Kansas Bill Proposes Changing Columbus Day to Indigenous Peoples Day
At the new session in the Kansas Legislature starting next week lawmakers will discuss one of this year’s holidays. Actually, they’re talking about what to call it. A Kansas bill seeks to join six other states in renaming Columbus Day to Indigenous Peoples Day in an attempt to virtue signal to the Left.
The move to rename Columbus Day goes back to 1977’s United Nations International Conference on Discrimination Against Indigenous Populations in the Americas.
According to the Smithsonian, naming the holiday for Christopher Columbus ignores what happened after his arrival, millions of native deaths, forced slavery, and cultural colonization across the Americas.
Two Kansas legislatures have pre-filed a bill to change the name of Columbus Day to Indigenous Peoples Day. The bill – proposed by representatives Dennis Highberger, (D) Lawrence, and Ponka-We Victors, (D) Wichita, the only Native American in the Kansas legislature – states Kansas recognizes that it was “first inhabited by the indigenous peoples of this region, including the Kanza and Osage peoples.”
Unhappy with merely adding a day celebrating the Native American Tribes of Kansas, the bill would strike Columbus Day from the record, and replace it with the new holiday.
According to the text of the bill, Kansas would join Alaska, Hawaii, South Dakota, Vermont, and “a growing number of cities” if it makes the decision to erase Columbus Day from history.
Ironically, the bill would also remove Native American Day, an existing Kansas holiday celebrated on the fourth Saturday of September in the state since 1945, from the list of state recognized holidays.
To date, six states have already renamed the second Monday in October Indigenous Peoples Day. South Dakota was the first in 1990, followed by Hawaii, Minnesota, Oregon, South Dakota, and Vermont.

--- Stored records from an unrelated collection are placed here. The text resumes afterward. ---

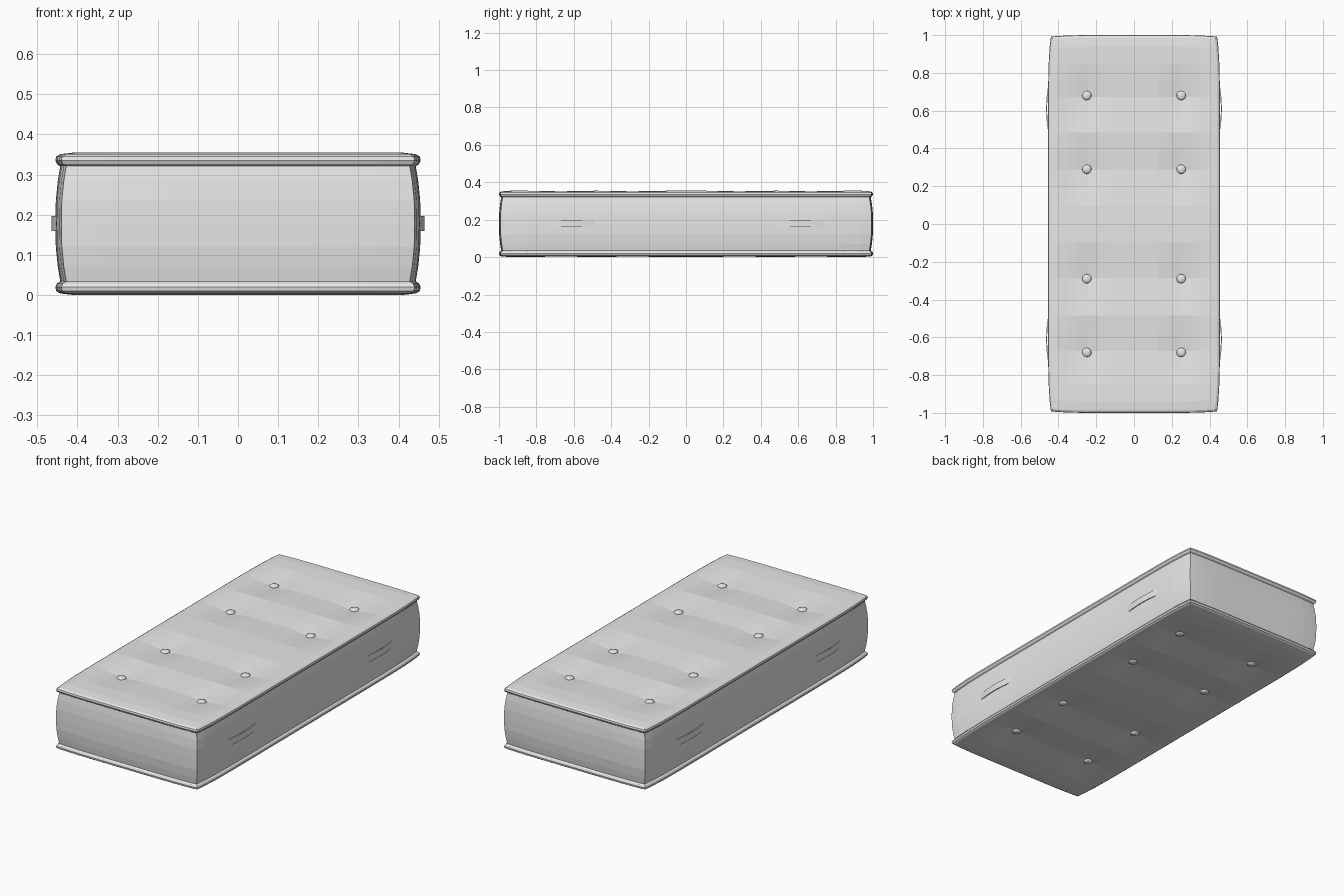
import bpy, bmesh, math
from mathutils import Matrix

cube = bpy.data.objects.get("Cube")
if cube:
    bpy.data.objects.remove(cube)

HX, HY, H = 0.455, 1.0, 0.355
BUTTON_X = 0.25
BUTTON_ROWS = (-0.68, -0.29, 0.29, 0.68)

fabric = bpy.data.materials.new("grey fabric")
fabric.use_nodes = True
grey = (0.8, 0.8, 0.8, 1)
fabric.diffuse_color = grey
fabric.node_tree.nodes["Principled BSDF"].inputs["Base Color"].default_value = grey


def add_object(name, bm):
    bmesh.ops.recalc_face_normals(bm, faces=bm.faces[:])
    mesh = bpy.data.meshes.new(name)
    bm.to_mesh(mesh)
    bm.free()
    mesh.materials.append(fabric)
    ob = bpy.data.objects.new(name, mesh)
    bpy.context.collection.objects.link(ob)
    return ob


def mirrored(half):
    return [-v for v in reversed(half)] + [0] + list(half)


def bump(d, width):
    return max(0, 1 - abs(d) / width)


def dip(x, y):
    """Depth of the quilting: a groove along each row, deeper at the buttons."""
    row = max(bump(y - r, 0.19) for r in BUTTON_ROWS)
    tuft = bump(abs(x) - BUTTON_X, 0.12)
    fade = min(1, (HX - abs(x)) / 0.1)
    return fade * row * (0.010 + 0.012 * tuft)


def plan(x, y, inset):
    """Bow the rectangular outline slightly and pull it in by the inset."""
    u, v = x / HX, y / HY
    hx = HX - 0.015 * abs(v) ** 10 - inset
    hy = HY - 0.008 * abs(u) ** 6 - inset
    return u * hx, v * hy


# Mattress: quilted top and bottom joined by rings of side faces
xs = mirrored((0.065, 0.13, 0.19, 0.25, 0.31, 0.36, 0.42, HX))
ys = mirrored((0.1, 0.2, 0.29, 0.39, 0.49, 0.585, 0.68, 0.77, 0.86, 0.95, HY))
nx, ny = len(xs), len(ys)
border = ([(i, 0) for i in range(nx)] + [(nx - 1, j) for j in range(1, ny)]
          + [(i, ny - 1) for i in range(nx - 2, -1, -1)]
          + [(0, j) for j in range(ny - 2, 0, -1)])

bm = bmesh.new()


def panel(top):
    grid = {}
    for i, x in enumerate(xs):
        for j, y in enumerate(ys):
            edge = i in (0, nx - 1) or j in (0, ny - 1)
            z = H - dip(x, y) - (0.004 if edge else 0)
            px, py = plan(x, y, 0.012)
            grid[i, j] = bm.verts.new((px, py, z if top else H - z))
    for i in range(nx - 1):
        for j in range(ny - 1):
            bm.faces.new([grid[i, j], grid[i + 1, j], grid[i + 1, j + 1], grid[i, j + 1]])
    return [grid[k] for k in border]


# height and inset of each side ring: lower rim, groove, bulging wall
half = [(0.010, 0.002), (0.020, 0.0), (0.029, 0.004), (0.034, 0.012), (0.07, 0.006), (0.12, 0.001)]
profile = half + [(H / 2, 0)] + [(H - z, d) for z, d in reversed(half)]
loops = [panel(False)]
for z, inset in profile:
    loops.append([bm.verts.new((*plan(xs[i], ys[j], inset), z)) for i, j in border])
loops.append(panel(True))
for a, b in zip(loops, loops[1:]):
    for k in range(len(a)):
        m = (k + 1) % len(a)
        bm.faces.new([a[k], a[m], b[m], b[k]])
add_object("mattress", bm)

# Tufting buttons on both faces
bm = bmesh.new()
for side in (1, -1):
    for x in (-BUTTON_X, BUTTON_X):
        for y in BUTTON_ROWS:
            z = H - dip(x, y) + 0.003
            place = Matrix.Translation((x, y, z if side > 0 else H - z))
            bmesh.ops.create_uvsphere(bm, u_segments=12, v_segments=6, radius=0.025,
                                      matrix=place @ Matrix.Diagonal((1, 1, 0.4, 1)))
buttons = add_object("tufting_buttons", bm)
buttons.data.shade_smooth()

# Carrying handles: thin bowed straps on the long sides
for name, sx in (("left", 1), ("right", -1)):
    bm = bmesh.new()
    for yc in (-0.61, 0.61):
        prev = None
        for k in range(9):
            t = k / 4 - 1
            x = HX - 0.004 + 0.014 * (1 - t * t)
            y = yc + 0.14 * t
            ring = [bm.verts.new((sx * (x - d), y, z))
                    for d, z in ((0, 0.160), (0, 0.197), (0.005, 0.197), (0.005, 0.160))]
            if prev:
                for a in range(4):
                    b = (a + 1) % 4
                    bm.faces.new([prev[a], prev[b], ring[b], ring[a]])
            if k in (0, 8):
                bm.faces.new(ring)
            prev = ring
    add_object(name + "_handles", bm)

Of course, filing the bill is just the first step. It could be months before we know if it goes anywhere.